### Input data
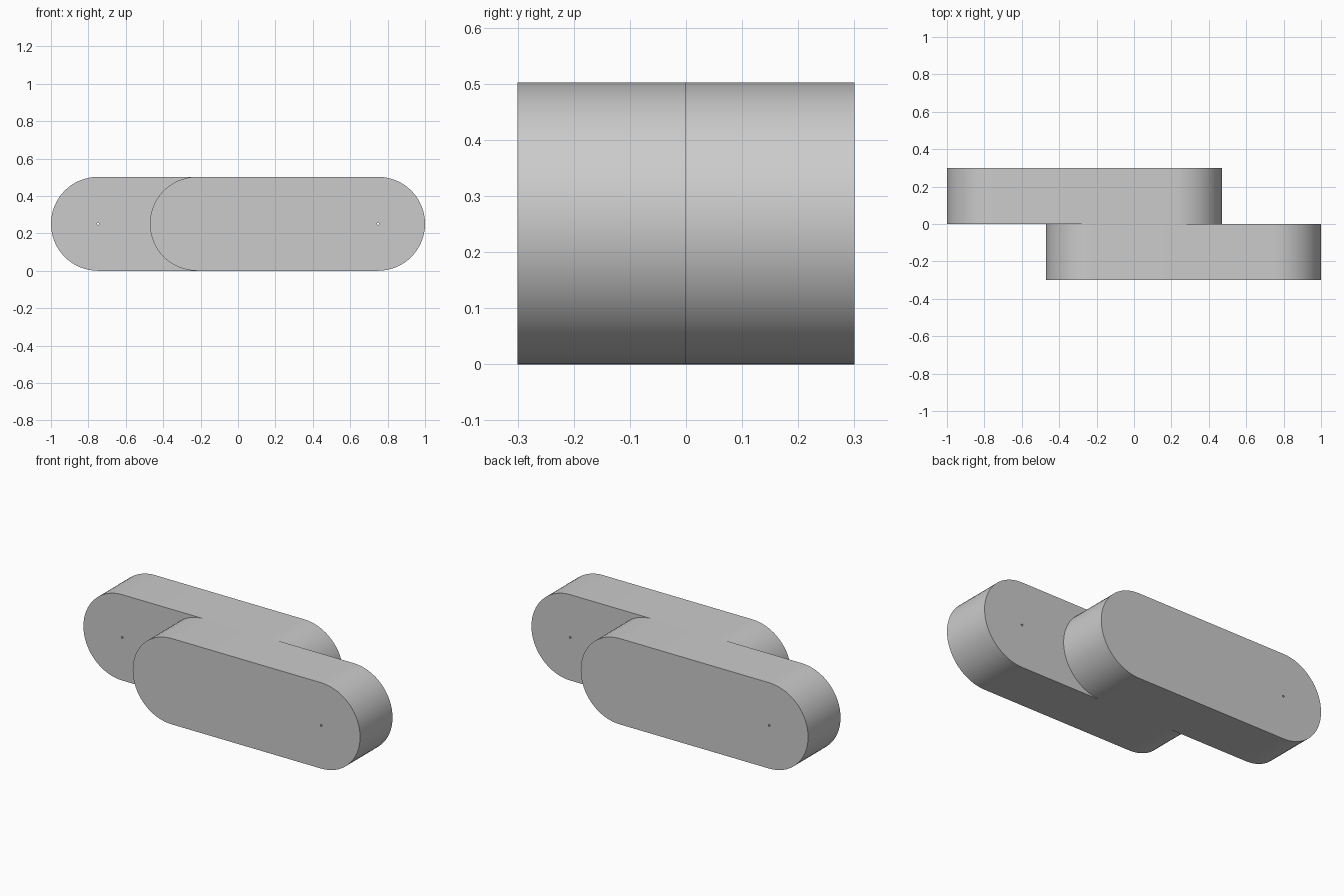
import bpy
import bmesh
from math import cos, sin, pi, radians

RADIUS, DEPTH = 0.251, 0.3
INNER, OUTER = -0.22, 0.749   # centres of the rounded ends
PIN = 0.006                   # radius of the tiny pivot hole
STEPS = 32

if "Cube" in bpy.data.objects:
    bpy.data.objects.remove(bpy.data.objects["Cube"], do_unlink=True)

grey = bpy.data.materials.new("plain grey")
grey.use_nodes = True
colour = (0.6, 0.6, 0.6, 1)
grey.diffuse_color = colour
grey.node_tree.nodes["Principled BSDF"].inputs["Base Color"].default_value = colour


def arc(cx, radius, start, sweep, steps):
    """Points of an arc in the xz plane."""
    angles = [start + sweep * i / steps for i in range(steps + 1)]
    return [(cx + radius * cos(a), RADIUS + radius * sin(a)) for a in angles]


def link(name, turn):
    """Round-ended bar with a pivot hole, turned about z."""
    bm = bmesh.new()
    outline = arc(OUTER, RADIUS, -pi / 2, pi, STEPS) + arc(INNER, RADIUS, pi / 2, pi, STEPS)
    hole = arc(OUTER, PIN, 0, 2 * pi, 12)[:-1]
    edges = []
    for loop in (outline, hole):
        verts = [bm.verts.new((x, -DEPTH, z)) for x, z in loop]
        edges += [bm.edges.new((v, verts[i - 1])) for i, v in enumerate(verts)]
    bmesh.ops.triangle_fill(bm, edges=edges, use_beauty=True)
    # Extrude the holed outline to full thickness
    made = bmesh.ops.extrude_face_region(bm, geom=bm.faces[:], use_keep_orig=True)
    moved = [g for g in made["geom"] if isinstance(g, bmesh.types.BMVert)]
    bmesh.ops.translate(bm, verts=moved, vec=(0, DEPTH, 0))
    bmesh.ops.recalc_face_normals(bm, faces=bm.faces[:])
    mesh = bpy.data.meshes.new(name)
    bm.to_mesh(mesh)
    bm.free()
    mesh.materials.append(grey)
    obj = bpy.data.objects.new(name, mesh)
    bpy.context.collection.objects.link(obj)
    obj.rotation_euler.z = turn
    bpy.ops.object.select_all(action="DESELECT")
    obj.select_set(True)
    bpy.context.view_layer.objects.active = obj
    bpy.ops.object.shade_smooth_by_angle(angle=radians(30))


# Two identical links, back to back
link("front_link", 0)
link("back_link", pi)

### Aim of the exercise
Pictures stay out; repeat all the rest of the records exactly.

### Written response
import bpy
import bmesh
from math import cos, sin, pi, radians

RADIUS, DEPTH = 0.251, 0.3
INNER, OUTER = -0.22, 0.749   # centres of the rounded ends
PIN = 0.006                   # radius of the tiny pivot hole
STEPS = 32

if "Cube" in bpy.data.objects:
    bpy.data.objects.remove(bpy.data.objects["Cube"], do_unlink=True)

grey = bpy.data.materials.new("plain grey")
grey.use_nodes = True
colour = (0.6, 0.6, 0.6, 1)
grey.diffuse_color = colour
grey.node_tree.nodes["Principled BSDF"].inputs["Base Color"].default_value = colour


def arc(cx, radius, start, sweep, steps):
    """Points of an arc in the xz plane."""
    angles = [start + sweep * i / steps for i in range(steps + 1)]
    return [(cx + radius * cos(a), RADIUS + radius * sin(a)) for a in angles]


def link(name, turn):
    """Round-ended bar with a pivot hole, turned about z."""
    bm = bmesh.new()
    outline = arc(OUTER, RADIUS, -pi / 2, pi, STEPS) + arc(INNER, RADIUS, pi / 2, pi, STEPS)
    hole = arc(OUTER, PIN, 0, 2 * pi, 12)[:-1]
    edges = []
    for loop in (outline, hole):
        verts = [bm.verts.new((x, -DEPTH, z)) for x, z in loop]
        edges += [bm.edges.new((v, verts[i - 1])) for i, v in enumerate(verts)]
    bmesh.ops.triangle_fill(bm, edges=edges, use_beauty=True)
    # Extrude the holed outline to full thickness
    made = bmesh.ops.extrude_face_region(bm, geom=bm.faces[:], use_keep_orig=True)
    moved = [g for g in made["geom"] if isinstance(g, bmesh.types.BMVert)]
    bmesh.ops.translate(bm, verts=moved, vec=(0, DEPTH, 0))
    bmesh.ops.recalc_face_normals(bm, faces=bm.faces[:])
    mesh = bpy.data.meshes.new(name)
    bm.to_mesh(mesh)
    bm.free()
    mesh.materials.append(grey)
    obj = bpy.data.objects.new(name, mesh)
    bpy.context.collection.objects.link(obj)
    obj.rotation_euler.z = turn
    bpy.ops.object.select_all(action="DESELECT")
    obj.select_set(True)
    bpy.context.view_layer.objects.active = obj
    bpy.ops.object.shade_smooth_by_angle(angle=radians(30))


# Two identical links, back to back
link("front_link", 0)
link("back_link", pi)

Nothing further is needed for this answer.